When an application calls an HSM using PKCS#11/KSP/etc. what is actually exchanged between the two? For example, if a CA needs to sign a CRL, is the entire CRL actually sent to the HSM for signing?

2 Answers 2


Signing a CRL is like signing any other data and involves several steps:

  1. Read the data you want to sign.

  2. Compute a hash from the data you want to sign. This hash has the same length no matter initial data length and different data will result in different hash.

  3. Encrypt the hash with the private key. The result of this operation is the actual signature.

This signature can then be appended to the signed data (added to the CRL to get the final, signed certificate to follow your example) to obtain the signed data.

As you see, the private key is only involved in the last step. It would be a waste of resources to send the whole data to the HSM, so the hash is calculated on the application side and only the hash is sent to the HSM to obtain the signature.

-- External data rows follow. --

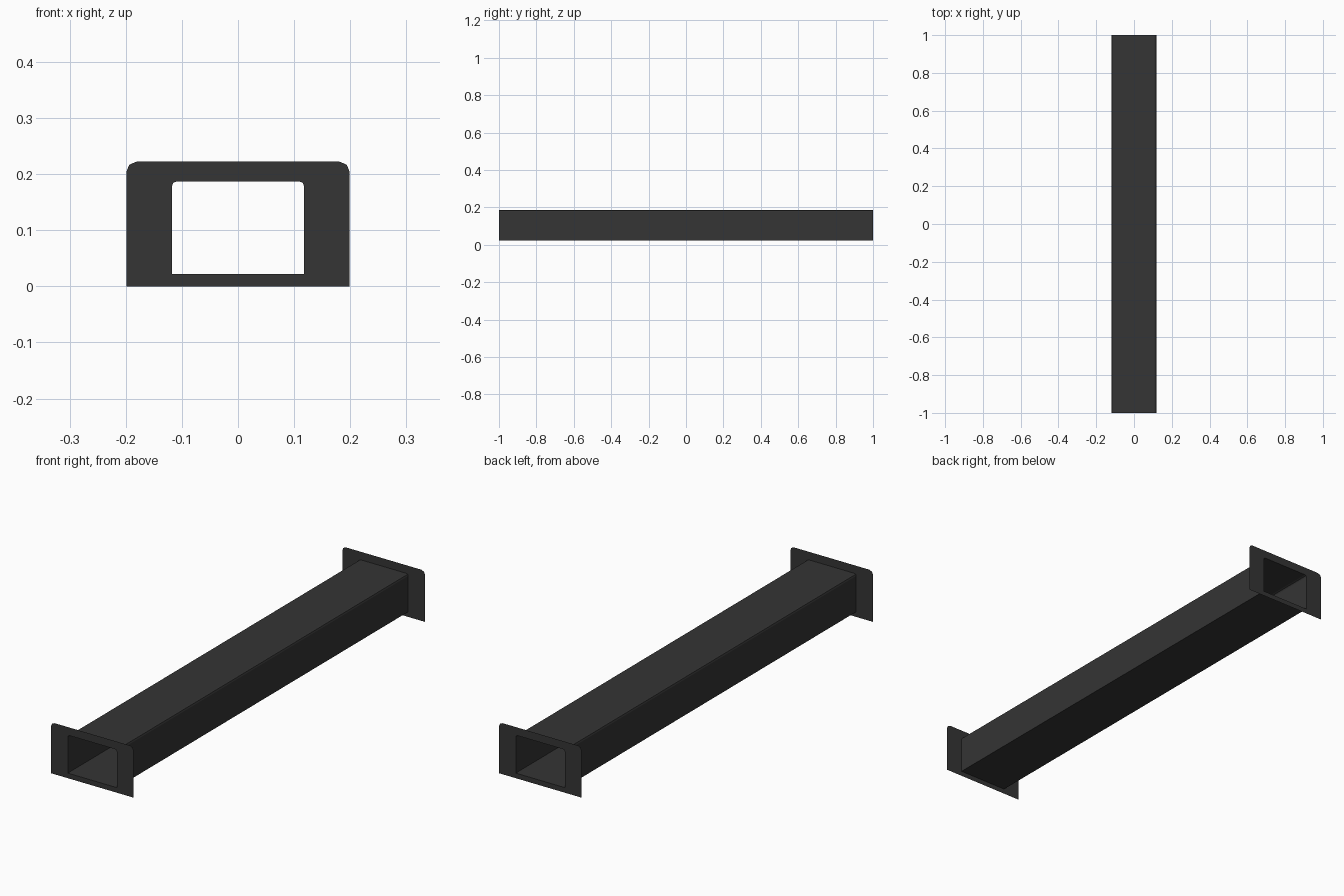
import bpy, bmesh, math

if "Cube" in bpy.data.objects:
    bpy.data.objects.remove(bpy.data.objects["Cube"])

mat = bpy.data.materials.new("dark grey")
mat.diffuse_color = (0.035, 0.035, 0.035, 1)
mat.use_nodes = True
mat.node_tree.nodes["Principled BSDF"].inputs["Base Color"].default_value = mat.diffuse_color


def profile(half_w, z0, z1, r):
    """Rectangle in x/z with two-segment rounded top corners."""
    pts = [(-half_w, z0), (half_w, z0)]
    for cx, start in ((half_w - r, 0), (r - half_w, 90)):
        for a in (0, 45, 90):
            t = math.radians(start + a)
            pts.append((cx + r * math.cos(t), z1 - r + r * math.sin(t)))
    return pts


def bridge(name, loop_a, loop_b):
    """Skin a strip of quads between two matching closed loops."""
    bm = bmesh.new()
    a = [bm.verts.new(p) for p in loop_a]
    b = [bm.verts.new(p) for p in loop_b]
    n = len(a)
    for i in range(n):
        j = (i + 1) % n
        bm.faces.new((a[i], a[j], b[j], b[i]))
    me = bpy.data.meshes.new(name)
    bm.to_mesh(me)
    bm.free()
    me.materials.append(mat)
    ob = bpy.data.objects.new(name, me)
    bpy.context.collection.objects.link(ob)
    return ob


def at(pts, y):
    return [(x, y, z) for x, z in pts]


inner = profile(0.118, 0.022, 0.187, 0.009)
outer = profile(0.199, 0.0, 0.222, 0.018)

# Open duct, a thin sheet running the full length
bridge("duct", at(inner, -1), at(inner, 1))

# Flat end flanges with the duct opening cut through
bridge("front_flange", at(outer, -1), at(inner, -1))
bridge("back_flange", at(inner, 1), at(outer, 1))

  • Makes sense, thanks! Is that process the same for symmetric encryption? If an AES key is kept in an HSM, how is the entire data set encrypted? Jul 18, 2017 at 19:39
  • 1
    HSMs are only rarely used for symmetric encryption (since the key has to be stored in different places as well, which kind of void the purpose). But if you do, you have to send it the entire plaintext, of course.
    – mat
    Jul 19, 2017 at 8:57
  • @meowingtons: Here is a new potentially interesting question about symmetric hashing using HSM: Offloading hashing and symmetric encryption to HSM. Jul 21, 2017 at 11:56

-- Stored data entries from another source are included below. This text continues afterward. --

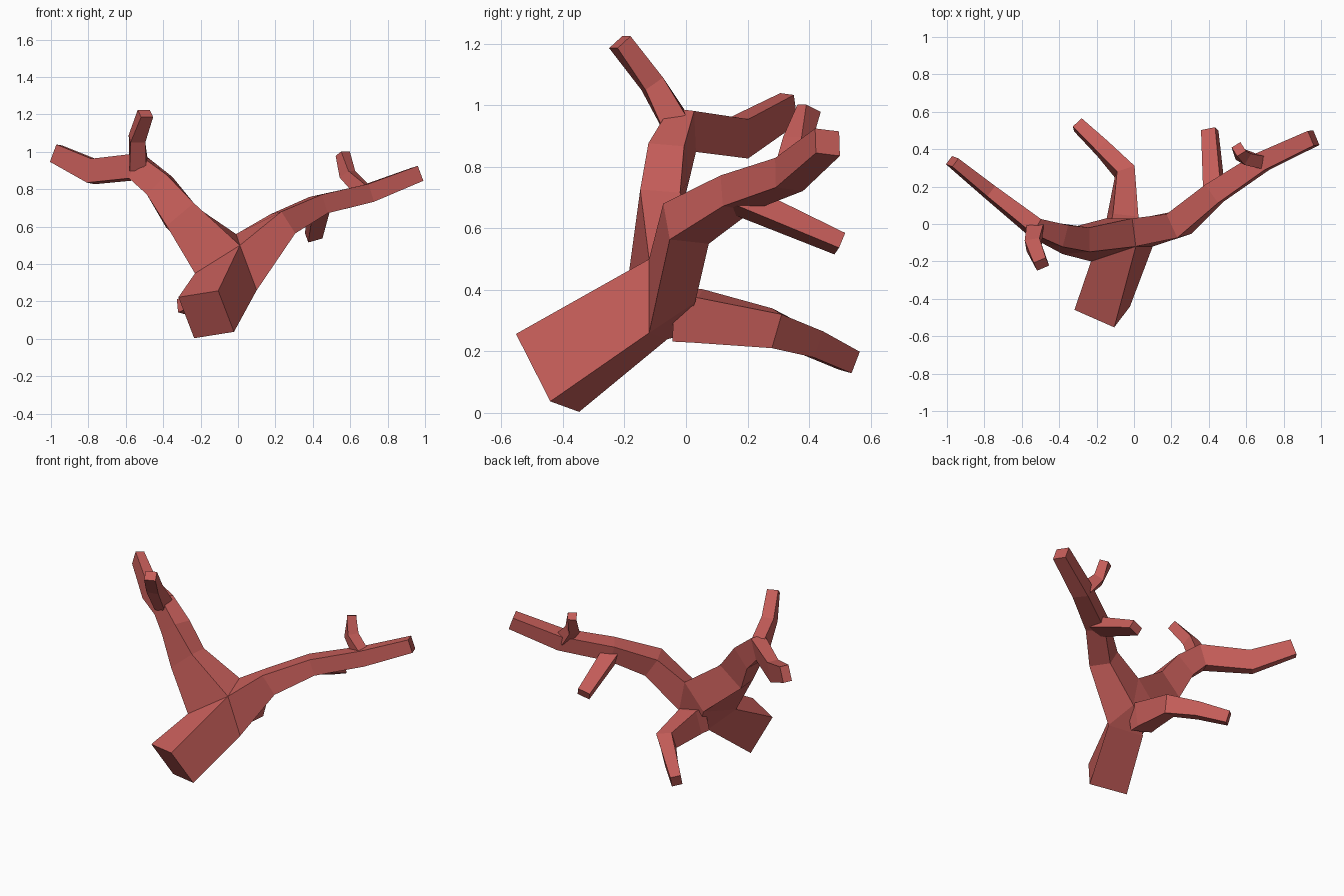
import bpy, bmesh
from mathutils import Vector
from math import sin, cos

if "Cube" in bpy.data.objects:
    bpy.data.objects.remove(bpy.data.objects["Cube"])

bark = bpy.data.materials.new("red_bark")
bark.diffuse_color = (0.56, 0.11, 0.10, 1)
bark.use_nodes = True
bark.node_tree.nodes["Principled BSDF"].inputs["Base Color"].default_value = bark.diffuse_color


def center(ring):
    return sum((v.co for v in ring), Vector()) / len(ring)


def section(c, t, w, h, roll):
    """Four corners of a rectangle across direction t."""
    s = t.cross(Vector((0, 0, 1))).normalized()
    u = s.cross(t).normalized()
    s, u = s * cos(roll) + u * sin(roll), u * cos(roll) - s * sin(roll)
    return [c + s * w * a / 2 + u * h * b / 2 for a, b in ((-1, -1), (1, -1), (1, 1), (-1, 1))]


def limb(bm, start, sections, roll=0.0):
    """Grow a four-sided limb from a ring of verts; sections are (x, y, z, width, height)."""
    ring = start
    pts = [center(start)] + [Vector(s[:3]) for s in sections]
    for i, sec in enumerate(sections, 1):
        t = (pts[i] - pts[i - 1]).normalized()
        if i < len(pts) - 1:
            t += (pts[i + 1] - pts[i]).normalized()
        cs = section(pts[i], t.normalized(), sec[3], sec[4], roll)
        # line the new corners up with the previous ring
        orders = [o[k:] + o[:k] for o in (cs, cs[::-1]) for k in range(4)]
        off = pts[i] - pts[i - 1]
        best = min(orders, key=lambda o: sum((p - off - v.co).length_squared for p, v in zip(o, ring)))
        new = [bm.verts.new(p) for p in best]
        for k in range(4):
            j = (k + 1) % 4
            bm.faces.new((ring[k], ring[j], new[j], new[k]))
        ring = new
    bm.faces.new(ring)


def finish(bm, name):
    bmesh.ops.recalc_face_normals(bm, faces=bm.faces)
    me = bpy.data.meshes.new(name)
    bm.to_mesh(me)
    bm.free()
    me.materials.append(bark)
    bpy.context.collection.objects.link(bpy.data.objects.new(name, me))


def twig(name, sections, roll=0.0):
    """A closed limb that starts inside its parent."""
    bm = bmesh.new()
    a, b = Vector(sections[0][:3]), Vector(sections[1][:3])
    start = [bm.verts.new(p) for p in section(a, (b - a).normalized(), *sections[0][3:], roll)]
    bm.faces.new(start)
    limb(bm, start, sections[1:], roll)
    finish(bm, name)


# trunk and two main branches grown from the faces of a skewed box
bm = bmesh.new()
D, P, B, C, M, T, K, N = [bm.verts.new(p) for p in (
    (-0.23, -0.20, 0.35), (0.01, -0.12, 0.50), (0.10, -0.12, 0.26), (-0.12, -0.06, 0.24),
    (-0.15, 0.03, 0.40), (-0.01, 0.03, 0.56), (0.03, 0.03, 0.36), (-0.08, -0.02, 0.25))]
for f in ((M, T, K, N), (C, B, K, N), (D, C, N, M)):
    bm.faces.new(f)
limb(bm, [D, P, B, C], [(-0.17, -0.45, 0.13, 0.235, 0.26)], -0.17)
limb(bm, [D, P, T, M], [
    (-0.31, -0.09, 0.66, 0.13, 0.19), (-0.42, -0.055, 0.82, 0.12, 0.15),
    (-0.54, -0.01, 0.92, 0.09, 0.14), (-0.775, 0.175, 0.895, 0.07, 0.13),
    (-0.972, 0.335, 0.99, 0.055, 0.10)], -0.12)
limb(bm, [P, B, K, T], [
    (0.24, 0.0, 0.615, 0.14, 0.14), (0.43, 0.165, 0.715, 0.12, 0.105),
    (0.69, 0.335, 0.775, 0.10, 0.10), (0.96, 0.46, 0.88, 0.085, 0.085)], 0.12)
finish(bm, "trunk_and_main_branches")

# smaller branches
twig("rear_branch", [(-0.07, -0.03, 0.32, 0.15, 0.15), (-0.06, 0.04, 0.315, 0.14, 0.15),
                     (-0.05, 0.28, 0.275, 0.10, 0.115), (-0.17, 0.405, 0.23, 0.08, 0.09),
                     (-0.30, 0.53, 0.17, 0.065, 0.075)], -0.2)
twig("upper_left_twig", [(-0.53, -0.02, 0.92, 0.09, 0.09), (-0.54, -0.11, 1.07, 0.08, 0.07),
                         (-0.495, -0.215, 1.205, 0.07, 0.06)])
twig("drooping_right_twig", [(0.43, 0.16, 0.70, 0.10, 0.08), (0.405, 0.50, 0.55, 0.08, 0.055)], 0.3)
twig("upright_right_twig", [(0.67, 0.335, 0.79, 0.07, 0.08), (0.585, 0.36, 0.88, 0.07, 0.065),
                            (0.56, 0.40, 0.99, 0.055, 0.06)])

Look at functions that are part of the PKCS#11 API. When you create a CRL, the C_Sign function is needed, which is passed a hash value. Most PKCS#11 tokens also provide hash capabilities, sou if you really need it you can also do that on the token instead of in software, but this is very rarely done.

  • 1
    Gotcha. Thanks for the tip of looking at the PKCS#11 API. Jul 19, 2017 at 20:51

You must log in to answer this question.

Not the answer you're looking for? Browse other questions tagged .